- What this task involves -
Set down exactly the lines below, starting at the one that contains "n = len(rows[0])" and ending at the one that contains "# bevelled frame round an open slot", with both of those lines included and nothing else.

- Data for processing -
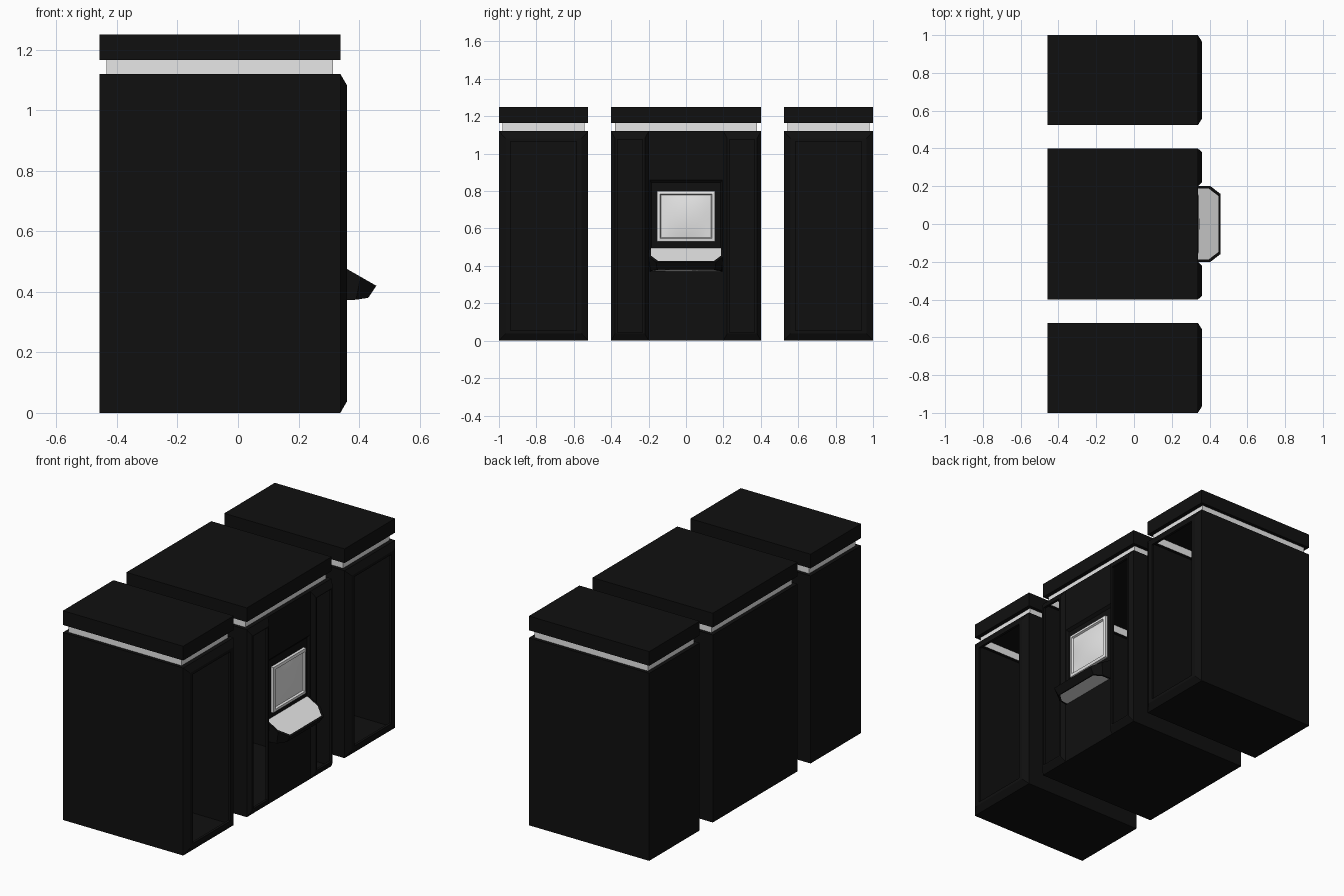
import bpy, bmesh

if "Cube" in bpy.data.objects:
    bpy.data.objects.remove(bpy.data.objects["Cube"])


def mat(name, v):
    m = bpy.data.materials.new(name)
    m.diffuse_color = (v, v, v, 1)
    m.use_nodes = True
    m.node_tree.nodes["Principled BSDF"].inputs["Base Color"].default_value = m.diffuse_color
    return m


BLACK = mat("black_casing", 0.005)
WHITE = mat("light_white", 0.8)


def loft(name, loops, mats, start=None, end=None, skip=()):
    """Skin a row of closed loops; start/end give the cap material index."""
    bm = bmesh.new()
    rows = [[bm.verts.new(p) for p in loop] for loop in loops]
    n = len(rows[0])
    for r in range(len(rows) - 1):
        for i in range(n):
            if (r, i) not in skip:
                j = (i + 1) % n
                bm.faces.new((rows[r][i], rows[r][j], rows[r + 1][j], rows[r + 1][i]))
    if start is not None:
        bm.faces.new(rows[0][::-1]).material_index = start
    if end is not None:
        bm.faces.new(rows[-1]).material_index = end
    me = bpy.data.meshes.new(name)
    bm.to_mesh(me)
    bm.free()
    ob = bpy.data.objects.new(name, me)
    bpy.context.collection.objects.link(ob)
    for m in mats:
        me.materials.append(m)
    return ob


def flat(x0, x1, y0, y1, z):
    # horizontal rectangle; side 1 is the +x side
    return [(x0, y0, z), (x1, y0, z), (x1, y1, z), (x0, y1, z)]


def upright(y0, y1, z0, z1, x):
    # rectangle facing +x
    return [(x, y0, z0), (x, y1, z0), (x, y1, z1), (x, y0, z1)]


XB, XF, TOP = -0.457, 0.338, 1.12


def cabinet(name, y0, y1):
    # hollow casing, open at the +x side, with a ledge at the top
    loft(name + "_casing", [flat(XB, XF, y0, y1, 0), flat(XB, XF, y0, y1, TOP),
                            flat(XB + .023, XF - .024, y0 + .02, y1 - .02, TOP)],
         [BLACK], start=0, skip={(0, 1)})
    # light band
    loft(name + "_light_band", [flat(XB + .023, XF - .024, y0 + .02, y1 - .02, z)
                                for z in (TOP, 1.165)], [WHITE])
    # lid
    loft(name + "_lid", [flat(XB, XF, y0, y1, z) for z in (1.165, 1.25)],
         [BLACK], start=0, end=0)


def front_frame(name, y0, y1, cy, cz, oy, oz):
    # bevelled frame round an open slot
    loft(name, [upright(y0, y1, 0, TOP, XF),
                upright(y0 + cy, y1 - cy, cz, TOP - cz, .36),
                upright(y0 + oy, y1 - oy, oz, TOP - oz, .36),
                upright(y0 + oy, y1 - oy, oz, TOP - oz, .345)], [BLACK])


# side cabinets
for side, y0, y1 in (("left", -1, -.523), ("right", .523, 1)):
    cabinet(side + "_cabinet", y0, y1)
    front_frame(side + "_front_frame", y0, y1, .035, .038, .063, .055)

# middle cabinet with two slotted pillars
cabinet("middle_cabinet", -.4, .4)
for side, y0, y1 in (("left", -.4, -.2), ("right", .2, .4)):
    front_frame(side + "_pillar", y0, y1, .02, .038, .033, .045)

# centre panel with shallow recess
loft("centre_panel", [upright(-.2, .2, 0, TOP, XF), upright(-.195, .195, .38, .86, XF),
                      upright(-.185, .185, .395, .845, .325)], [BLACK], end=0)

# screen surround
loft("screen_surround", [upright(-.155, .155, .53, .80, .325),
                         upright(-.155, .155, .53, .80, .342),
                         upright(-.14, .14, .547, .784, .345),
                         upright(-.135, .135, .552, .779, .334)], [WHITE])

# bulged screen glass
bm = bmesh.new()
bmesh.ops.create_grid(bm, x_segments=10, y_segments=10, size=1)
for v in bm.verts:
    u, w = v.co.x, v.co.y
    v.co = (.334 + .012 * (1 - u * u) * (1 - w * w), u * .135, .6655 + w * .1135)
for f in bm.faces:
    f.smooth = True
me = bpy.data.meshes.new("screen_glass")
bm.to_mesh(me)
bm.free()
me.materials.append(WHITE)
bpy.context.collection.objects.link(bpy.data.objects.new("screen_glass", me))


def shelf_loop(pts):
    # mirror half outline (x, y, z) across y = 0
    return [(x, -y, z) for x, y, z in pts] + [(x, y, z) for x, y, z in reversed(pts)]


def slope(x):
    return .42 + (.457 - x) * .57


# control shelf: lit top and underside, dark rim
low = [(.325, .195, .37), (.39, .19, .374), (.43, .155, .38)]
high = [(.325, .20, slope(.325)), (.405, .20, slope(.405)), (.457, .16, .42)]
loft("control_shelf", [
    shelf_loop([(x - .006, y - .01, z) for x, y, z in low]), shelf_loop(low),
    shelf_loop(high),
    shelf_loop([(x - .01, y - .012, slope(x - .01)) for x, y, z in high])],
    [BLACK, WHITE], start=1, end=1)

- Solution -
    n = len(rows[0])
    for r in range(len(rows) - 1):
        for i in range(n):
            if (r, i) not in skip:
                j = (i + 1) % n
                bm.faces.new((rows[r][i], rows[r][j], rows[r + 1][j], rows[r + 1][i]))
    if start is not None:
        bm.faces.new(rows[0][::-1]).material_index = start
    if end is not None:
        bm.faces.new(rows[-1]).material_index = end
    me = bpy.data.meshes.new(name)
    bm.to_mesh(me)
    bm.free()
    ob = bpy.data.objects.new(name, me)
    bpy.context.collection.objects.link(ob)
    for m in mats:
        me.materials.append(m)
    return ob


def flat(x0, x1, y0, y1, z):
    # horizontal rectangle; side 1 is the +x side
    return [(x0, y0, z), (x1, y0, z), (x1, y1, z), (x0, y1, z)]


def upright(y0, y1, z0, z1, x):
    # rectangle facing +x
    return [(x, y0, z0), (x, y1, z0), (x, y1, z1), (x, y0, z1)]


XB, XF, TOP = -0.457, 0.338, 1.12


def cabinet(name, y0, y1):
    # hollow casing, open at the +x side, with a ledge at the top
    loft(name + "_casing", [flat(XB, XF, y0, y1, 0), flat(XB, XF, y0, y1, TOP),
                            flat(XB + .023, XF - .024, y0 + .02, y1 - .02, TOP)],
         [BLACK], start=0, skip={(0, 1)})
    # light band
    loft(name + "_light_band", [flat(XB + .023, XF - .024, y0 + .02, y1 - .02, z)
                                for z in (TOP, 1.165)], [WHITE])
    # lid
    loft(name + "_lid", [flat(XB, XF, y0, y1, z) for z in (1.165, 1.25)],
         [BLACK], start=0, end=0)


def front_frame(name, y0, y1, cy, cz, oy, oz):
    # bevelled frame round an open slot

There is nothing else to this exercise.